=== Section Start ===
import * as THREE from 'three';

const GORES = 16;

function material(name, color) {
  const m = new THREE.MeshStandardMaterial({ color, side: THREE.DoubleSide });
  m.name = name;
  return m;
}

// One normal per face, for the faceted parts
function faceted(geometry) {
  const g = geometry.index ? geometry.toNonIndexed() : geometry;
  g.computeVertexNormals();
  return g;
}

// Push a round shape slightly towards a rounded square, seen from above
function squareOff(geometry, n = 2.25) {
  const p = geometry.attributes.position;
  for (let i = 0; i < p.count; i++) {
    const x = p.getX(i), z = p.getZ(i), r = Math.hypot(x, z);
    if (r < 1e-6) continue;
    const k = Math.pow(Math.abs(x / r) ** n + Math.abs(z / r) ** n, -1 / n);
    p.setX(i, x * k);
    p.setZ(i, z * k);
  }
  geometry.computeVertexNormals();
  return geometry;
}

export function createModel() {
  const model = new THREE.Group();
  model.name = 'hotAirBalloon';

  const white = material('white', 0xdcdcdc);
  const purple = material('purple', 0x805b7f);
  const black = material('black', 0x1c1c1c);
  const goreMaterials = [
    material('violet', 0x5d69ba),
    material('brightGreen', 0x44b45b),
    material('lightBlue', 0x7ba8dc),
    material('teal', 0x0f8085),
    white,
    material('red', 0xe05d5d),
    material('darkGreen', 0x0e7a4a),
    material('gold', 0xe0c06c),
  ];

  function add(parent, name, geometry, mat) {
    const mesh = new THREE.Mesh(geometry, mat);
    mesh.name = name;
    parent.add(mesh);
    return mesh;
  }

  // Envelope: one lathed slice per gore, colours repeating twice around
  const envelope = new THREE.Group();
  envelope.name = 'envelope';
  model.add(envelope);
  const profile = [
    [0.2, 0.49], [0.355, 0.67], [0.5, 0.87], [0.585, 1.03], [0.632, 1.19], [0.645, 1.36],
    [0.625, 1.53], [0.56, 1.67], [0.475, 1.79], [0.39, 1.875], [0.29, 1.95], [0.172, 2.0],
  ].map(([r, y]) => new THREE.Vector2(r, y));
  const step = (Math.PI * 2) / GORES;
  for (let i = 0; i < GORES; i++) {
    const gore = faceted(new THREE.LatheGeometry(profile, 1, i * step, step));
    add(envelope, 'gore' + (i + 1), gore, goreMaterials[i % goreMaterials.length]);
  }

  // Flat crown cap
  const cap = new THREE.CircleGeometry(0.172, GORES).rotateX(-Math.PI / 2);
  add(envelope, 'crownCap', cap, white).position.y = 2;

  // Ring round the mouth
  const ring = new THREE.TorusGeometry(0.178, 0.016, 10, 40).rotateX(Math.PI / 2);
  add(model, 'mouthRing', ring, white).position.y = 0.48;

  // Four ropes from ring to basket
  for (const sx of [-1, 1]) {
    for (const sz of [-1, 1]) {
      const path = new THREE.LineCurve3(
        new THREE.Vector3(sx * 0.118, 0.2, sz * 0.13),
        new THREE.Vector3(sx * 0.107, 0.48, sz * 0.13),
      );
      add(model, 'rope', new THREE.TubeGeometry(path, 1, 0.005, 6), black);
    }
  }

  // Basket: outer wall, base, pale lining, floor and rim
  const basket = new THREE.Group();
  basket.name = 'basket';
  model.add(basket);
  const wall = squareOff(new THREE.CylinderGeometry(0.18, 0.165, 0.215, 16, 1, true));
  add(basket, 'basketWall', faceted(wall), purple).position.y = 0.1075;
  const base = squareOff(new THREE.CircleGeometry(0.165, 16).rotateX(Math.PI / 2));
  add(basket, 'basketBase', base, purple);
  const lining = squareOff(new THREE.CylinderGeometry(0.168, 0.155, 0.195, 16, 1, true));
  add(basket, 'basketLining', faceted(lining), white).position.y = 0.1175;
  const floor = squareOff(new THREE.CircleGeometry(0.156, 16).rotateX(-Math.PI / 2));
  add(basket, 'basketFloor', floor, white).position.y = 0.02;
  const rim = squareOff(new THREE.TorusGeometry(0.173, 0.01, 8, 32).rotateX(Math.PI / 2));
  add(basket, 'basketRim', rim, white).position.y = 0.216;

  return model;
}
=== Section End ===
### Instructions to follow
What is needed is a verbatim copy of the data, complete from first line to last.

### Solution to this exercise
import * as THREE from 'three';

const GORES = 16;

function material(name, color) {
  const m = new THREE.MeshStandardMaterial({ color, side: THREE.DoubleSide });
  m.name = name;
  return m;
}

// One normal per face, for the faceted parts
function faceted(geometry) {
  const g = geometry.index ? geometry.toNonIndexed() : geometry;
  g.computeVertexNormals();
  return g;
}

// Push a round shape slightly towards a rounded square, seen from above
function squareOff(geometry, n = 2.25) {
  const p = geometry.attributes.position;
  for (let i = 0; i < p.count; i++) {
    const x = p.getX(i), z = p.getZ(i), r = Math.hypot(x, z);
    if (r < 1e-6) continue;
    const k = Math.pow(Math.abs(x / r) ** n + Math.abs(z / r) ** n, -1 / n);
    p.setX(i, x * k);
    p.setZ(i, z * k);
  }
  geometry.computeVertexNormals();
  return geometry;
}

export function createModel() {
  const model = new THREE.Group();
  model.name = 'hotAirBalloon';

  const white = material('white', 0xdcdcdc);
  const purple = material('purple', 0x805b7f);
  const black = material('black', 0x1c1c1c);
  const goreMaterials = [
    material('violet', 0x5d69ba),
    material('brightGreen', 0x44b45b),
    material('lightBlue', 0x7ba8dc),
    material('teal', 0x0f8085),
    white,
    material('red', 0xe05d5d),
    material('darkGreen', 0x0e7a4a),
    material('gold', 0xe0c06c),
  ];

  function add(parent, name, geometry, mat) {
    const mesh = new THREE.Mesh(geometry, mat);
    mesh.name = name;
    parent.add(mesh);
    return mesh;
  }

  // Envelope: one lathed slice per gore, colours repeating twice around
  const envelope = new THREE.Group();
  envelope.name = 'envelope';
  model.add(envelope);
  const profile = [
    [0.2, 0.49], [0.355, 0.67], [0.5, 0.87], [0.585, 1.03], [0.632, 1.19], [0.645, 1.36],
    [0.625, 1.53], [0.56, 1.67], [0.475, 1.79], [0.39, 1.875], [0.29, 1.95], [0.172, 2.0],
  ].map(([r, y]) => new THREE.Vector2(r, y));
  const step = (Math.PI * 2) / GORES;
  for (let i = 0; i < GORES; i++) {
    const gore = faceted(new THREE.LatheGeometry(profile, 1, i * step, step));
    add(envelope, 'gore' + (i + 1), gore, goreMaterials[i % goreMaterials.length]);
  }

  // Flat crown cap
  const cap = new THREE.CircleGeometry(0.172, GORES).rotateX(-Math.PI / 2);
  add(envelope, 'crownCap', cap, white).position.y = 2;

  // Ring round the mouth
  const ring = new THREE.TorusGeometry(0.178, 0.016, 10, 40).rotateX(Math.PI / 2);
  add(model, 'mouthRing', ring, white).position.y = 0.48;

  // Four ropes from ring to basket
  for (const sx of [-1, 1]) {
    for (const sz of [-1, 1]) {
      const path = new THREE.LineCurve3(
        new THREE.Vector3(sx * 0.118, 0.2, sz * 0.13),
        new THREE.Vector3(sx * 0.107, 0.48, sz * 0.13),
      );
      add(model, 'rope', new THREE.TubeGeometry(path, 1, 0.005, 6), black);
    }
  }

  // Basket: outer wall, base, pale lining, floor and rim
  const basket = new THREE.Group();
  basket.name = 'basket';
  model.add(basket);
  const wall = squareOff(new THREE.CylinderGeometry(0.18, 0.165, 0.215, 16, 1, true));
  add(basket, 'basketWall', faceted(wall), purple).position.y = 0.1075;
  const base = squareOff(new THREE.CircleGeometry(0.165, 16).rotateX(Math.PI / 2));
  add(basket, 'basketBase', base, purple);
  const lining = squareOff(new THREE.CylinderGeometry(0.168, 0.155, 0.195, 16, 1, true));
  add(basket, 'basketLining', faceted(lining), white).position.y = 0.1175;
  const floor = squareOff(new THREE.CircleGeometry(0.156, 16).rotateX(-Math.PI / 2));
  add(basket, 'basketFloor', floor, white).position.y = 0.02;
  const rim = squareOff(new THREE.TorusGeometry(0.173, 0.01, 8, 32).rotateX(Math.PI / 2));
  add(basket, 'basketRim', rim, white).position.y = 0.216;

  return model;
}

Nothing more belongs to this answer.